Photo credit: Karen Hatch
As part of the Royal Academy of Music’s Academy’s Jazz @ 30 celebrations and tying in with the 2017 EFG London Jazz Festival, PETE CHURCHILL will be directing a concert in RAM’s Duke’s Hall hat is, to all intents and purposes, a ‘retrospective’ of his writing over several years. Pete writes:
I always thought you had to die to get a ‘retrospective’. Clearly that’s not always the case… Anyway, I thought it might be interesting to scribble a few thoughts.
The planning for this concert has been a real challenge – a task both thrilling and daunting. Thrilling, because as a composer it is a rare privilege to be asked to present a concert of entirely your own music and to have it played by a crack ensemble!
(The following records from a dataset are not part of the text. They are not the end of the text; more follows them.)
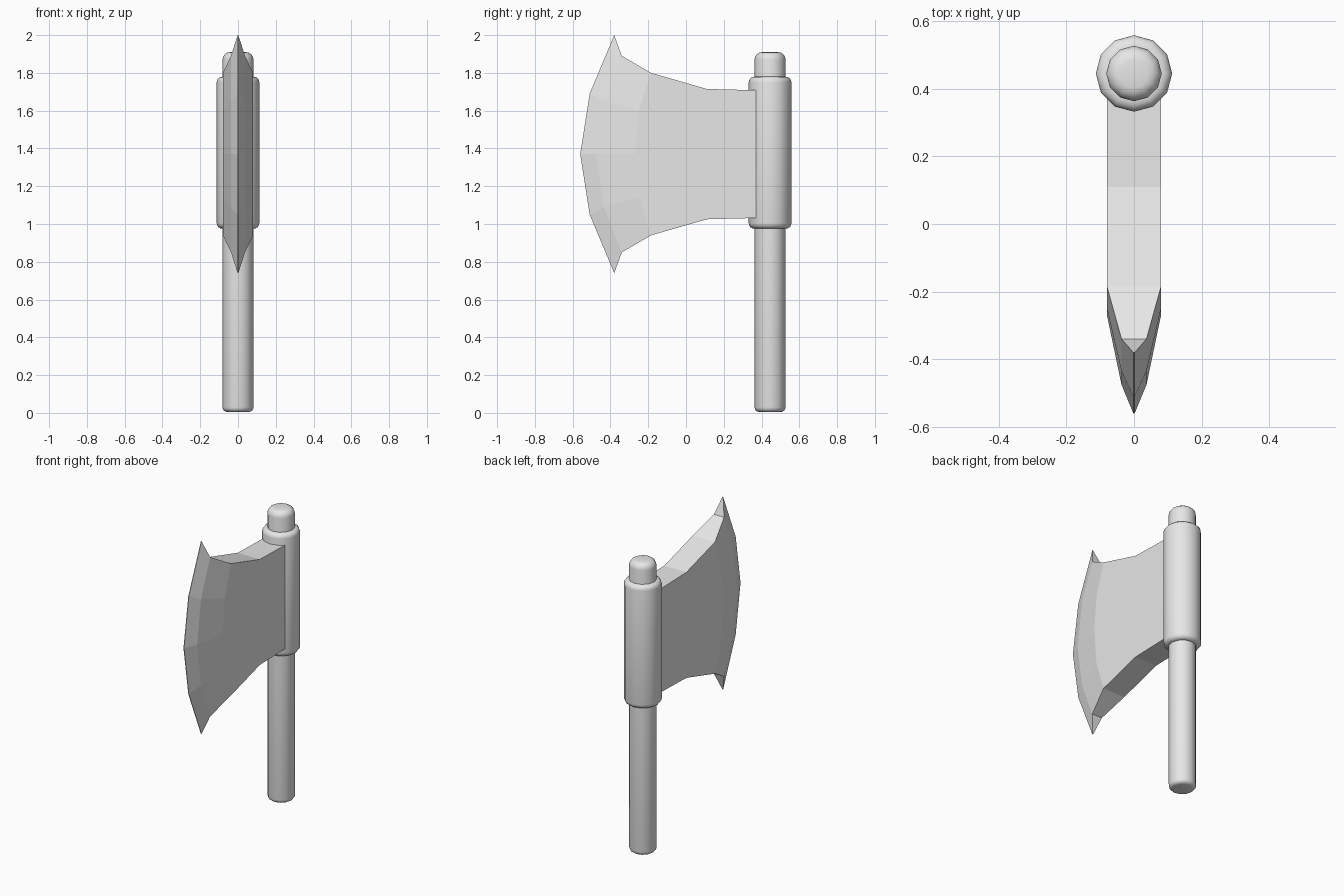
import bpy, bmesh, math

cube = bpy.data.objects.get("Cube")
if cube:
    bpy.data.objects.remove(cube, do_unlink=True)

grey = bpy.data.materials.new("plain grey")
grey.use_nodes = True
grey.diffuse_color = (0.8, 0.8, 0.8, 1)
grey.node_tree.nodes["Principled BSDF"].inputs["Base Color"].default_value = (0.8, 0.8, 0.8, 1)

SHAFT_Y = 0.445
MID_Z = 1.37


def add_object(name, bm):
    bmesh.ops.recalc_face_normals(bm, faces=bm.faces)
    mesh = bpy.data.meshes.new(name)
    bm.to_mesh(mesh)
    bm.free()
    mesh.materials.append(grey)
    obj = bpy.data.objects.new(name, mesh)
    bpy.context.collection.objects.link(obj)
    return obj


def rounded_post(name, radius, bottom, top, round_bottom, round_top, sides=12, steps=4):
    """Twelve-sided post whose two rims are rounded off."""
    bm = bmesh.new()
    profile = []
    for i in range(steps + 1):
        a = math.pi / 2 * i / steps
        profile.append((radius - round_bottom * (1 - math.sin(a)),
                        bottom + round_bottom * (1 - math.cos(a))))
    for i in range(steps + 1):
        a = math.pi / 2 * i / steps
        profile.append((radius - round_top * (1 - math.cos(a)),
                        top - round_top * (1 - math.sin(a))))
    rings = []
    for r, z in profile:
        angles = [math.tau * k / sides for k in range(sides)]
        rings.append([bm.verts.new((r * math.cos(a), SHAFT_Y + r * math.sin(a), z)) for a in angles])
    for low, high in zip(rings, rings[1:]):
        for k in range(sides):
            n = (k + 1) % sides
            bm.faces.new((low[k], low[n], high[n], high[k]))
    bm.faces.new(rings[0])
    bm.faces.new(rings[-1])
    obj = add_object(name, bm)
    bpy.ops.object.select_all(action="DESELECT")
    obj.select_set(True)
    bpy.context.view_layer.objects.active = obj
    bpy.ops.object.shade_smooth_by_angle(angle=math.radians(40))


# Handle and the socket around it
rounded_post("handle", 0.082, 0.005, 1.91, 0.025, 0.04)
rounded_post("socket", 0.113, 0.975, 1.78, 0.03, 0.03)

# Blade columns from socket to cutting edge: (y, height from middle, half thickness)
# for the centre, the quarter and the end of each column
columns = [
    [(0.41, 0, 0.08), (0.41, 0.17, 0.08), (0.41, 0.337, 0.08)],
    [(0.11, 0, 0.08), (0.11, 0.175, 0.08), (0.11, 0.345, 0.08)],
    [(-0.27, 0, 0.08), (-0.25, 0.23, 0.08), (-0.185, 0.43, 0.08)],
    [(-0.475, 0, 0.037), (-0.435, 0.28, 0.037), (-0.34, 0.52, 0.037)],
    [(-0.56, 0, 0.002), (-0.51, 0.32, 0.002), (-0.38, 0.63, 0.002)],
]
bm = bmesh.new()
sides = {}
for sx in (-1, 1):
    grid = []
    for centre, quarter, end in columns:
        rows = [(end, -1), (quarter, -1), (centre, 1), (quarter, 1), (end, 1)]
        grid.append([bm.verts.new((sx * w, y, MID_Z + s * h)) for (y, h, w), s in rows])
    for a, b in zip(grid, grid[1:]):
        for k in range(4):
            bm.faces.new((a[k], a[k + 1], b[k + 1], b[k]))
    sides[sx] = grid

# Close the blade: top, bottom, socket end and cutting edge
left, right = sides[-1], sides[1]
for c in range(len(columns) - 1):
    for k in (0, 4):
        bm.faces.new((left[c][k], left[c + 1][k], right[c + 1][k], right[c][k]))
for c in (0, len(columns) - 1):
    for k in range(4):
        bm.faces.new((left[c][k], left[c][k + 1], right[c][k + 1], right[c][k]))
add_object("blade", bm)
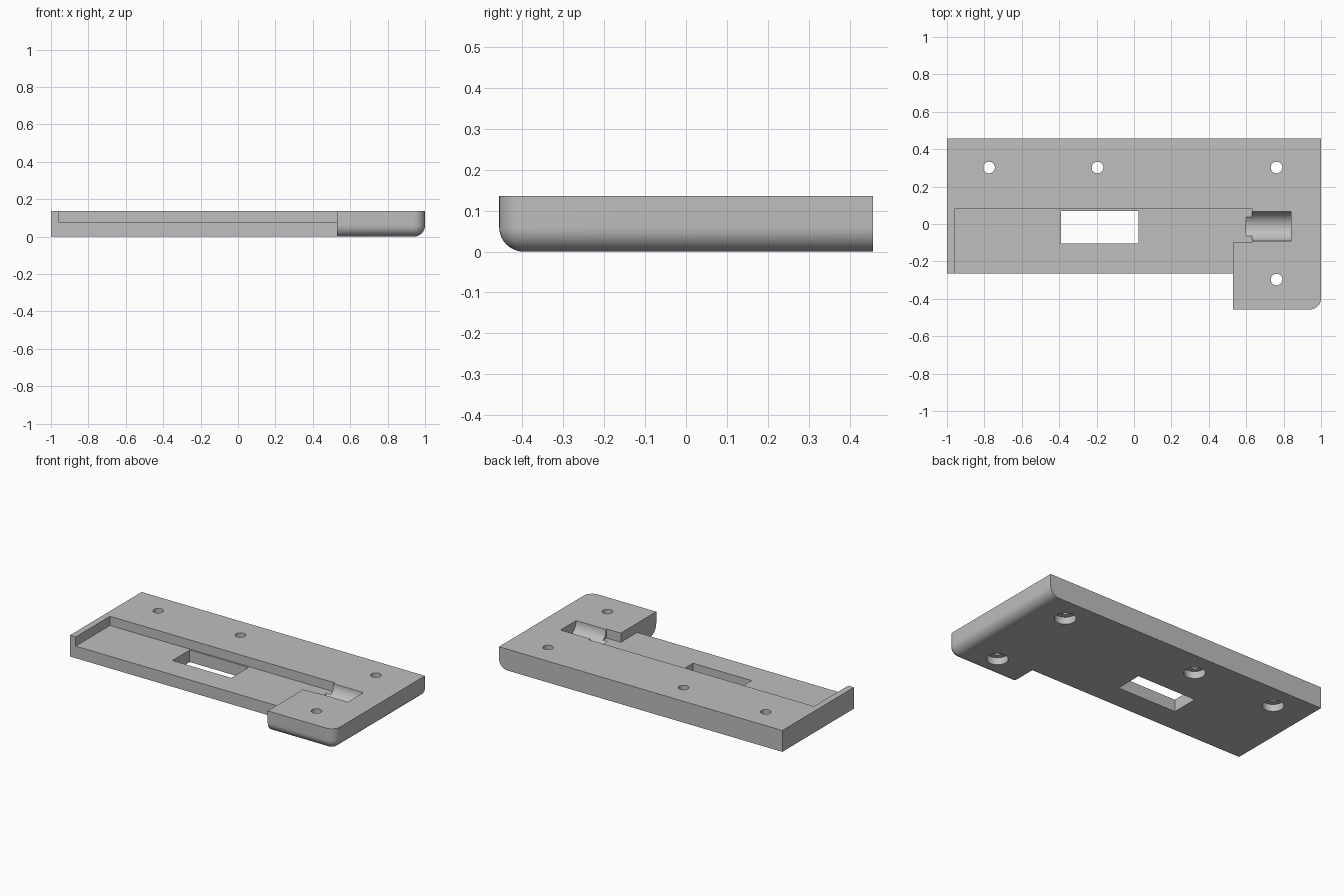
import bpy
import bmesh
import math
from mathutils import Matrix, Vector

if "Cube" in bpy.data.objects:
    bpy.data.objects.remove(bpy.data.objects["Cube"], do_unlink=True)

HALF_Y = 0.457
TOP = 0.136
FLOOR = 0.077
ROUND = 0.06


def finish(name, bm):
    mesh = bpy.data.meshes.new(name)
    bmesh.ops.recalc_face_normals(bm, faces=bm.faces[:])
    bm.to_mesh(mesh)
    bm.free()
    obj = bpy.data.objects.new(name, mesh)
    bpy.context.collection.objects.link(obj)
    return obj


def box_mesh(low, high):
    bm = bmesh.new()
    low, high = Vector(low), Vector(high)
    size = Matrix.Diagonal((high - low).to_4d())
    bmesh.ops.create_cube(bm, size=1, matrix=Matrix.Translation((low + high) / 2) @ size)
    return bm


def box(name, low, high):
    return finish(name, box_mesh(low, high))


def cylinder(name, centre, radius, length, axis="Z"):
    bm = bmesh.new()
    turn = Matrix.Rotation(math.pi / 2, 4, "Y") if axis == "X" else Matrix()
    bmesh.ops.create_cone(bm, cap_ends=True, segments=48, radius1=radius, radius2=radius,
                          depth=length, matrix=Matrix.Translation(centre) @ turn)
    return finish(name, bm)


def cut(target, cutter):
    cutter.hide_render = True
    mod = target.modifiers.new("cut", "BOOLEAN")
    mod.operation = "DIFFERENCE"
    mod.solver = "EXACT"
    mod.object = cutter
    bpy.context.view_layer.objects.active = target
    bpy.ops.object.modifier_apply(modifier=mod.name)
    bpy.data.objects.remove(cutter, do_unlink=True)


# Plate with its front, side and corner edges rounded together
bm = box_mesh((-1, -HALF_Y, 0), (1, HALF_Y, TOP))


def is_rounded(edge):
    a, b = (v.co for v in edge.verts)
    on_right = a.x > 0.9 and b.x > 0.9
    on_front = a.y < 0 and b.y < 0
    on_bottom = a.z < 0.01 and b.z < 0.01
    return on_right + on_front + on_bottom == 2


bmesh.ops.bevel(bm, geom=[e for e in bm.edges if is_rounded(e)], offset=ROUND,
                offset_type="OFFSET", segments=10, profile=0.5, affect="EDGES")
plate = finish("mounting_plate", bm)

# Stepped front outline
cut(plate, box("front_step", (-1.2, -0.6, -0.1), (0.53, -0.265, 0.3)))

# Shallow pocket, its narrow end and the through window
cut(plate, box("pocket", (-0.96, -0.5, FLOOR), (0.53, 0.08, 0.3)))
cut(plate, box("pocket_end", (0.4, -0.1, FLOOR), (0.63, 0.08, 0.3)))
cut(plate, box("window", (-0.39, -0.105, -0.1), (0.025, 0.07, 0.3)))

# Round-bottomed groove leading out of the pocket
cut(plate, cylinder("groove", (0.72, -0.013, TOP), 0.0785, 0.24, "X"))

# Screw holes with wider recesses underneath
for x, y in ((-0.775, 0.302), (-0.195, 0.302), (0.762, 0.302), (0.762, -0.297)):
    cut(plate, cylinder("screw_hole", (x, y, TOP / 2), 0.031, 0.4))
    cut(plate, cylinder("screw_recess", (x, y, 0), 0.062, 0.09))

# Single grey finish
grey = bpy.data.materials.new("plain_grey")
grey.use_nodes = True
colour = (0.52, 0.52, 0.52, 1)
grey.diffuse_color = colour
grey.node_tree.nodes["Principled BSDF"].inputs["Base Color"].default_value = colour
plate.data.materials.clear()
plate.data.materials.append(grey)

bpy.ops.object.select_all(action="DESELECT")
plate.select_set(True)
bpy.context.view_layer.objects.active = plate
bpy.ops.object.shade_smooth_by_angle(angle=math.radians(30))
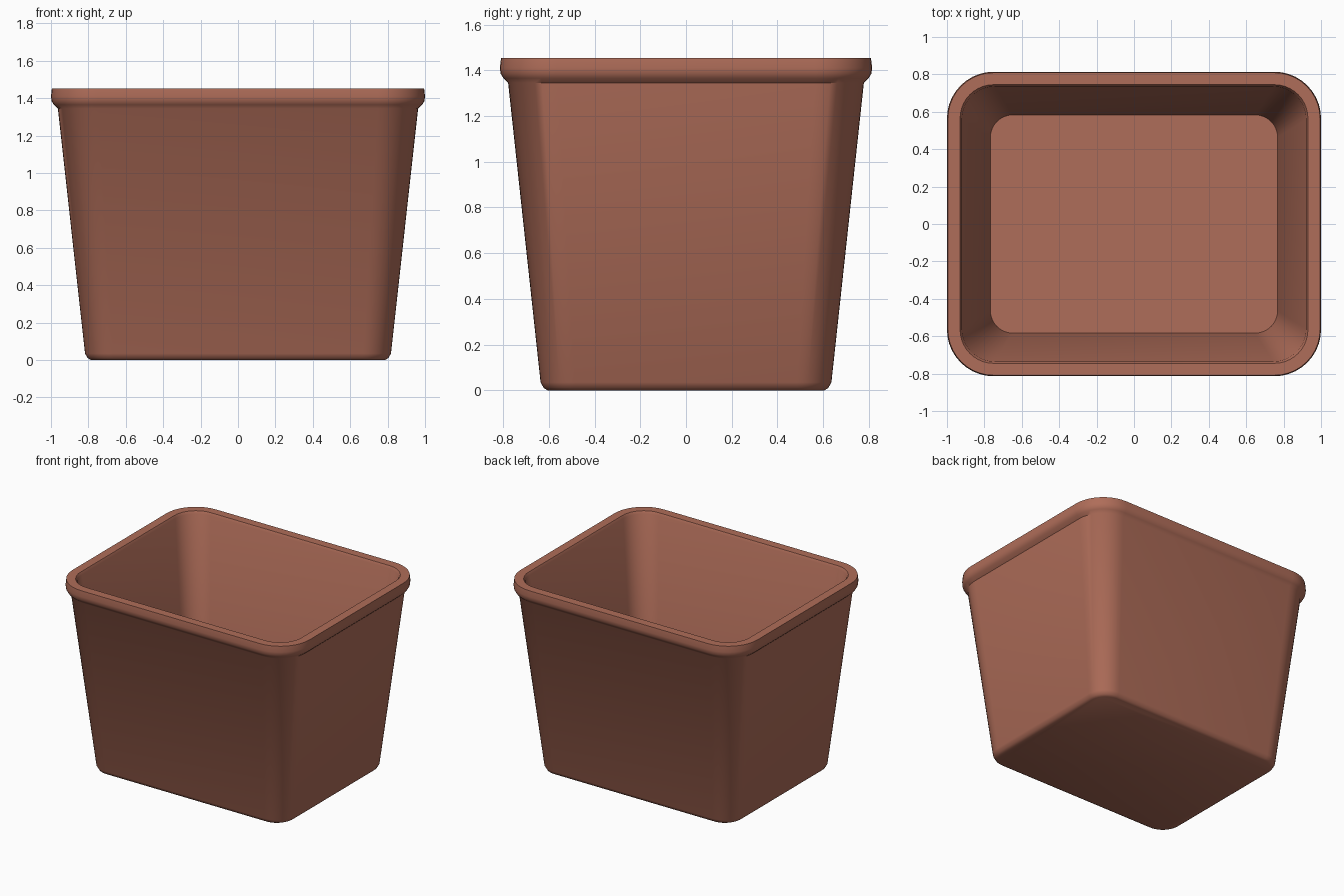
import bpy, bmesh, math

cube = bpy.data.objects.get("Cube")
if cube:
    bpy.data.objects.remove(cube, do_unlink=True)

# Terracotta plastic
clay = bpy.data.materials.new("terracotta")
clay.use_nodes = True
colour = (0.43, 0.153, 0.1, 1)
clay.diffuse_color = colour
clay.node_tree.nodes["Principled BSDF"].inputs["Base Color"].default_value = colour

CORNER_STEPS = 10


def rounded_ring(bm, hx, hy, radius, z):
    """Closed loop of vertices around a rounded rectangle."""
    ring = []
    for quarter, (sx, sy) in enumerate([(1, 1), (-1, 1), (-1, -1), (1, -1)]):
        for i in range(CORNER_STEPS + 1):
            a = math.pi / 2 * (quarter + i / CORNER_STEPS)
            ring.append(bm.verts.new((sx * (hx - radius) + radius * math.cos(a),
                                      sy * (hy - radius) + radius * math.sin(a), z)))
    return ring


# Half width, half depth, corner radius, height: up the outside, down the inside
sections = [
    (0.785, 0.605, 0.12, 0.0),    # base
    (0.803, 0.622, 0.135, 0.01),
    (0.818, 0.636, 0.15, 0.035),  # foot of wall
    (0.963, 0.778, 0.215, 1.345), # wall meets rim
    (0.985, 0.798, 0.235, 1.365),
    (0.997, 0.811, 0.247, 1.385),
    (1.0, 0.814, 0.25, 1.41),     # widest part of rim
    (0.995, 0.809, 0.245, 1.453), # rim top
    (0.93, 0.745, 0.18, 1.453),
    (0.92, 0.735, 0.175, 1.435),  # inner lip
    (0.768, 0.583, 0.12, 0.05),   # floor
]

# Tapered tub with a rolled rim
bm = bmesh.new()
rings = [rounded_ring(bm, *s) for s in sections]
for low, high in zip(rings, rings[1:]):
    n = len(low)
    for i in range(n):
        j = (i + 1) % n
        bm.faces.new((low[i], low[j], high[j], high[i]))
bm.faces.new(reversed(rings[0]))
bm.faces.new(rings[-1])
bmesh.ops.recalc_face_normals(bm, faces=bm.faces)

mesh = bpy.data.meshes.new("tub")
bm.to_mesh(mesh)
bm.free()
mesh.materials.append(clay)
tub = bpy.data.objects.new("tub", mesh)
bpy.context.collection.objects.link(tub)

bpy.ops.object.select_all(action="DESELECT")
tub.select_set(True)
bpy.context.view_layer.objects.active = tub
bpy.ops.object.shade_smooth_by_angle(angle=math.radians(40))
And the Academy Big Band is truly a ‘crack’ ensemble – an astonishing collection of talented musicians. Daunting, because I am writing for a band populated entirely by my own composition students!
At the Royal Academy, every jazz student is a composition student. They produce an enormous amount of original music all year, every year… all of which gets played and much of which is featured in their final recitals. (As our distinguished guitar teacher, John Parricelli, once said to me in a candid moment: “If we don’t write music, what are people going to play in 50 years’ time?”.)
These students are all trained to be creative, original and, above all, critical musicians – so it would be foolish of me to expect an easy ride! No pressure there then!
However, when Nick Smart offered me the gig, even as all of the above crowded my mind, I immediately said ‘yes’. Having said ‘yes’ I then had to try and imagine what a ‘retrospective’ concert might look and sound like.
Jazz composition is hugely dependant on the people who play it. It really only comes to life when the players lift the music off the page and, crucially, when the improvisers get involved. So I began by thinking of who, besides the Academy Big Band I would like to have on stage beside me.
London Vocal Project has been together for almost ten years now and so much of my writing in that time has been almost exclusively for them. I am so grateful that they have agreed to be there and to take on the music I have written for them. They’re incredible. Being also a singer and a songwriter I knew that if it was truly to be a retrospective then that part of my output had to be represented as well. I am extraordinarily lucky to have Mishka Adams to sing the songs I write – and so I have persuaded her to step out of LVP from time to time to do just that.
Last, but certainly not least, both Mark Lockheart an Nikki Iles have a long history with the LVP having recorded with us on Kenny Wheeler’s Mirrors -an album of his beautiful poetry settings – and they have both agreed, with the minimum of cajoling, to be part of this concert as well.
I think it was Benjamin Britten who once said that he considered himself an ‘occasional’ composer – meaning his job, as a composer in society, was to compose for whatever ‘occasion’ arose. When I graduated from the Guildhall PostGrad Course 30 years ago, I simply wanted to work… to be ‘useful’. Taking a leaf out of Benjamin Britten’s book I have tried, above all, to bear that in mind… and to make myself as useful as possible.
Conservatoires may have originally been established to prepare graduates for what is now called a ‘platform’ career as performers, but it is clear that if most of us are to survive as musicians we will need to entertain the thought of a ‘portfolio’ career and find a range of musical activities to occupy ourselves.
With that in mind I have chosen a wide variety of music for this concert on 19 December – music that stretches from charts I wrote several decades ago for the BBC Big Band, through to the the more recent extended pieces for contemporary jazz orchestra (including a new commission) – with Mark Lockheart as the featured soloist. On the way there will be re-workings of 16th century madrigals, settings of Shakespeare for choir and big band, and selections from the narrated song-cycles (epic ‘groove’ oratorios!) that I’ve been writing regularly for massed choirs of all ages at the Albert Hall, every two years since 2005.
So that’s it! Please come if you can.
As for whether there is any more music to come… I remember a wonderful TV commercial a few years ago for a certain Australian lager, where a tourist plucked up the courage to ask an outback farmer if he’d been farming sheep all his life. The answer was: “Not yet!”